"There have always been women producing knowledge and contributing to human understanding and participating in the great events and new ideas of their time," said Gina Luria Walker, Project Continua's director. "Most of whom have been ignored, trivialized, or written out."

She's talking about women like Laura Bassi, a scientist so brilliant that Voltaire once said he wanted to move from London to Bologna just to work in the same city as her; women like He-Yin Zhen, whose magazine Tianyi Bao gave China its first translation of The Communist Manifesto in 1908; and women like Enheduanna, a Mesopotamian princess who lived more than 2,000 years before Christ and may have been the first author to ever refer to herself with the pronoun "I."
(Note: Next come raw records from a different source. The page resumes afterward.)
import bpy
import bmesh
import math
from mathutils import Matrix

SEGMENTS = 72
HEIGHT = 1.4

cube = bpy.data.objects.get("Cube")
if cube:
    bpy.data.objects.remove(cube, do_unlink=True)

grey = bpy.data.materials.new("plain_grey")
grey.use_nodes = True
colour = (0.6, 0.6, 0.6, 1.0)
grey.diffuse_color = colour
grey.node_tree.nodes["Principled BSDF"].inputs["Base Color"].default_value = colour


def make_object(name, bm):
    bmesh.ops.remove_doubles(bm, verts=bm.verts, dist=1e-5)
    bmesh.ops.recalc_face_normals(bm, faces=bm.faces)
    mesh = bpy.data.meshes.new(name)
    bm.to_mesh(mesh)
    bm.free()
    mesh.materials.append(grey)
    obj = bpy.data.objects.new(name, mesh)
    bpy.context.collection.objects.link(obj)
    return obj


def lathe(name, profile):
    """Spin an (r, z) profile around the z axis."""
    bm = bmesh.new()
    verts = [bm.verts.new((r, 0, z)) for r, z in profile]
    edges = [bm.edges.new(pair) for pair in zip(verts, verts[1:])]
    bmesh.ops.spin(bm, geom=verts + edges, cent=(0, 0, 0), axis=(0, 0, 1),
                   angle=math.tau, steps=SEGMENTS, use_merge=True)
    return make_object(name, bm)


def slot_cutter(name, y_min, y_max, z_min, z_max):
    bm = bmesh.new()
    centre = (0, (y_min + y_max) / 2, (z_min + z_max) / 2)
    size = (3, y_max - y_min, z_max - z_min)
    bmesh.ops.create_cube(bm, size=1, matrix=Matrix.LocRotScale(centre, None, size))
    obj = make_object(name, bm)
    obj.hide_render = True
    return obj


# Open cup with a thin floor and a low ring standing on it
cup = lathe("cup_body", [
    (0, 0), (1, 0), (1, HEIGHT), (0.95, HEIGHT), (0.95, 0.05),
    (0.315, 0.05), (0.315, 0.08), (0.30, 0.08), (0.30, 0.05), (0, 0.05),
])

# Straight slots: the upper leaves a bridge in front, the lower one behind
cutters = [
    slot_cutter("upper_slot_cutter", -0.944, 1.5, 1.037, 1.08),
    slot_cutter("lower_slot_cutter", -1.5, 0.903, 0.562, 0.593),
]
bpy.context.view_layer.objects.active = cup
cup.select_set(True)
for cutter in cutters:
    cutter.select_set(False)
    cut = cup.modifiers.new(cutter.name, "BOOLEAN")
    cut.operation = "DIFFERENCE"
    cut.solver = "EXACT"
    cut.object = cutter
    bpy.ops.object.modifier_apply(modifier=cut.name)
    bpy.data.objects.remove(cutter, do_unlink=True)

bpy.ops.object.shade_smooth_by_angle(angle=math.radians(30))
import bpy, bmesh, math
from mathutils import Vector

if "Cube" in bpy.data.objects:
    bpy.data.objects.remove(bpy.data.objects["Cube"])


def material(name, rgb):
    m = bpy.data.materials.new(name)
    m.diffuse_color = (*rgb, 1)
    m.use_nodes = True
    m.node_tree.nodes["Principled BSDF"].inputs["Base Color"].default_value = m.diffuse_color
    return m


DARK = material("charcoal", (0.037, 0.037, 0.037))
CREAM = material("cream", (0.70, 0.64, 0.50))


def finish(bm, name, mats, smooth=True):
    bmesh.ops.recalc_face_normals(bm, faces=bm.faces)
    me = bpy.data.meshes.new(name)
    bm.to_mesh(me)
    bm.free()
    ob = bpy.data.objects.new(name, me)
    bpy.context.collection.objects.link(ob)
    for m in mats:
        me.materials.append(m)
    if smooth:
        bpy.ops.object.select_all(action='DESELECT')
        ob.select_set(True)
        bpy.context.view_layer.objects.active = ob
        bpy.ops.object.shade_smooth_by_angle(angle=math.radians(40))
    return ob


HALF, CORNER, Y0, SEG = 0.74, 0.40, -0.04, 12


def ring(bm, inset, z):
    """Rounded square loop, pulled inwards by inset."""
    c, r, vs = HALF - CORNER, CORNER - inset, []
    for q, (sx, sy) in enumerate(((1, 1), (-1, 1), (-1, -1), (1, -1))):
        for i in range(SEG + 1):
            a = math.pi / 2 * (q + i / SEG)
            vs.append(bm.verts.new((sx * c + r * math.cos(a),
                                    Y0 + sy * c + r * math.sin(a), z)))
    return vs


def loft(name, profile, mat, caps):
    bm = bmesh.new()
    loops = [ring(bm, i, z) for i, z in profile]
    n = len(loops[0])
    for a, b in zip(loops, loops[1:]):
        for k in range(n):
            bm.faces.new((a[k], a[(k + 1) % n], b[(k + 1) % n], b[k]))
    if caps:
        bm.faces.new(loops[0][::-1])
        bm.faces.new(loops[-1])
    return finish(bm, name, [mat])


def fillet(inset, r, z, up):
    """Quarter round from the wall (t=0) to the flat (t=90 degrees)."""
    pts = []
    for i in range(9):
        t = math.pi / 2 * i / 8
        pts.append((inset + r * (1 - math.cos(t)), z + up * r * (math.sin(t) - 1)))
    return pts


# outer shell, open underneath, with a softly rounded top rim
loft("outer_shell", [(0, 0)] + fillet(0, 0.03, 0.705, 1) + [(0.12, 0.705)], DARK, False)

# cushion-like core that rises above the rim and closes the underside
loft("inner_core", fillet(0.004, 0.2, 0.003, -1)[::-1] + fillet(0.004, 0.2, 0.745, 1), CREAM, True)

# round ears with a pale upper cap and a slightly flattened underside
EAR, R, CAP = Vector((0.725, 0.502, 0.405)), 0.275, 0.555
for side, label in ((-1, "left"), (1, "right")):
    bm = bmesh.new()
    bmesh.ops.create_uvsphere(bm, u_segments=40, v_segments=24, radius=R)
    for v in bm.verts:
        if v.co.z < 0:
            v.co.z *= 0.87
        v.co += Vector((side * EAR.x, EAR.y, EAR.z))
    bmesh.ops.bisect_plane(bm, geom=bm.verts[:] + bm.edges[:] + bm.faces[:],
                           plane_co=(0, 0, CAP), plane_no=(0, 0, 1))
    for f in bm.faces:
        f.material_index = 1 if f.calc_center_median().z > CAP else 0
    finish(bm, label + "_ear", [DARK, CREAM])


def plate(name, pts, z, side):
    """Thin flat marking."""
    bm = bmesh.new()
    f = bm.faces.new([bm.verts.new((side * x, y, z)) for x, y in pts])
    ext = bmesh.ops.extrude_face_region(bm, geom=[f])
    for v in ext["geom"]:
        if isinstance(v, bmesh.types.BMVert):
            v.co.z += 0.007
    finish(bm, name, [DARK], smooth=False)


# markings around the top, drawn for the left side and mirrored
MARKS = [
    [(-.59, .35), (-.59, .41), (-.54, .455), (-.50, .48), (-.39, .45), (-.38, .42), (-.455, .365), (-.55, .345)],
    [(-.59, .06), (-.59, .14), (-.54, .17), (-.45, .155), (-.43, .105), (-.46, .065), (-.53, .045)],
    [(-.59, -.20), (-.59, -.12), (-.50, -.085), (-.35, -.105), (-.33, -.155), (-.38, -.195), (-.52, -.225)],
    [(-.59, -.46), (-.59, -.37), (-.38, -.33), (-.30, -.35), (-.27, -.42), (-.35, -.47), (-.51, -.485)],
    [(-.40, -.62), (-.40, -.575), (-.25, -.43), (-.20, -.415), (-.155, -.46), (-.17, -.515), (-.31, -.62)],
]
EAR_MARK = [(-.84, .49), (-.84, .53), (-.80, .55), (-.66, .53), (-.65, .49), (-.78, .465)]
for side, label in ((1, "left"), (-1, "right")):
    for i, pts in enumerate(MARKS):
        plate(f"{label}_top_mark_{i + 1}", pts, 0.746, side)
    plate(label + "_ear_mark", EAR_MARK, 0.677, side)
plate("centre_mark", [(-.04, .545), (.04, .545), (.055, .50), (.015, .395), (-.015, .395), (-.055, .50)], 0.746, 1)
There have always been women producing knowledge and contributing to human understanding.

"It's too easy to blame the media, or blame big business, or capitalism, or white men," said Walker, who teaches multiple courses at New School on women's intellectual history. "The issue is ancient. It is primordial."

Walker's students work through her curriculum, but sometimes their own interests and backgrounds also end up informing it. Yada Thonganantamars, who grew up in Thailand, took Walker's class but wanted to hear more stories of women in Asia. She began researching and found Mahapajapati, the very first Buddhist nun and the woman who raised Buddha after his biological mother died. According to legend, when she first asked Buddha to ordain women, he refused. So she shaved her head, found some robes, and marched barefoot—with 500 other women—to change his mind. What she created is the longest surviving legacy of women's ordination in any religion.

"I've been sort of Buddhist my entire life but I'd never heard of her," Thonganantamars said. "We really have no women to look at in Buddhism, and it's such a strong part of Thai culture."

Another one of Walker's students, Chi-Ante Singletary, focused on Maymie De Mena. De Mena is a woman you'd be hard pressed to find information about, even though she led the entire Latin American and Caribbean chapter of Marcus Garvey's Universal Negro Improvement Association. Her activism led to the independence of Jamaica, Singletary said.


"She's all but written out of all Marcus Garvey histories, and it's one of the biggest injustices among Marcus Garvey scholars," said Singletary. "You have these huge chapters that have caused pivotal moments in history that are written out almost explicitly because they're founded and supported … by black women."

You have these huge chapters [in history] that are written out almost explicitly because they're founded and supported by black women.

Not only are women's accomplishments left out of history, they're sometimes attributed to men. Linda Xue, a Parsons student who directs digital applications and design for Project Continua, wants to know why Wikipedia credits Picasso and Braque with inventing collage. A collective of female artists in the Victorian era made clever collages satirizing Darwin's On the Origin of Species, she noted. How can we seriously think collage was invented only 100 years ago?

What's happened in history and what's happening today is more than just erasure, said student Hannah Lamb-Vines. She worked at the New York Public Library's shop, and said she could only find one collection that had an equal number of female and male authors. "It was supposed to provide knowledge and research for everyone but was contributing to the erasure—not even the erasure, the complete cover-up—of women's literary history," she said.

Project Continua is uncovering women's rich history and bringing it to the masses. Their first zine, Persisters, tells the stories of ten women from Renaissance Italy to 20th century New York. They plan to make many more, "because ten women are just not enough," Xue said.

These stories show girls that they can do anything, Walker said. And the result is more than just content to talk about in women's history classes. "Until we make the point that females have both breasts and brains, how will the sexual violence against them stop?" she asked. Women feel like we don't have a common history, Walker said, but that's a lie.

What would happen if we started taking women's stories seriously? "We would have a new planet," she said. "There is an alternate universe out there we may want to explore."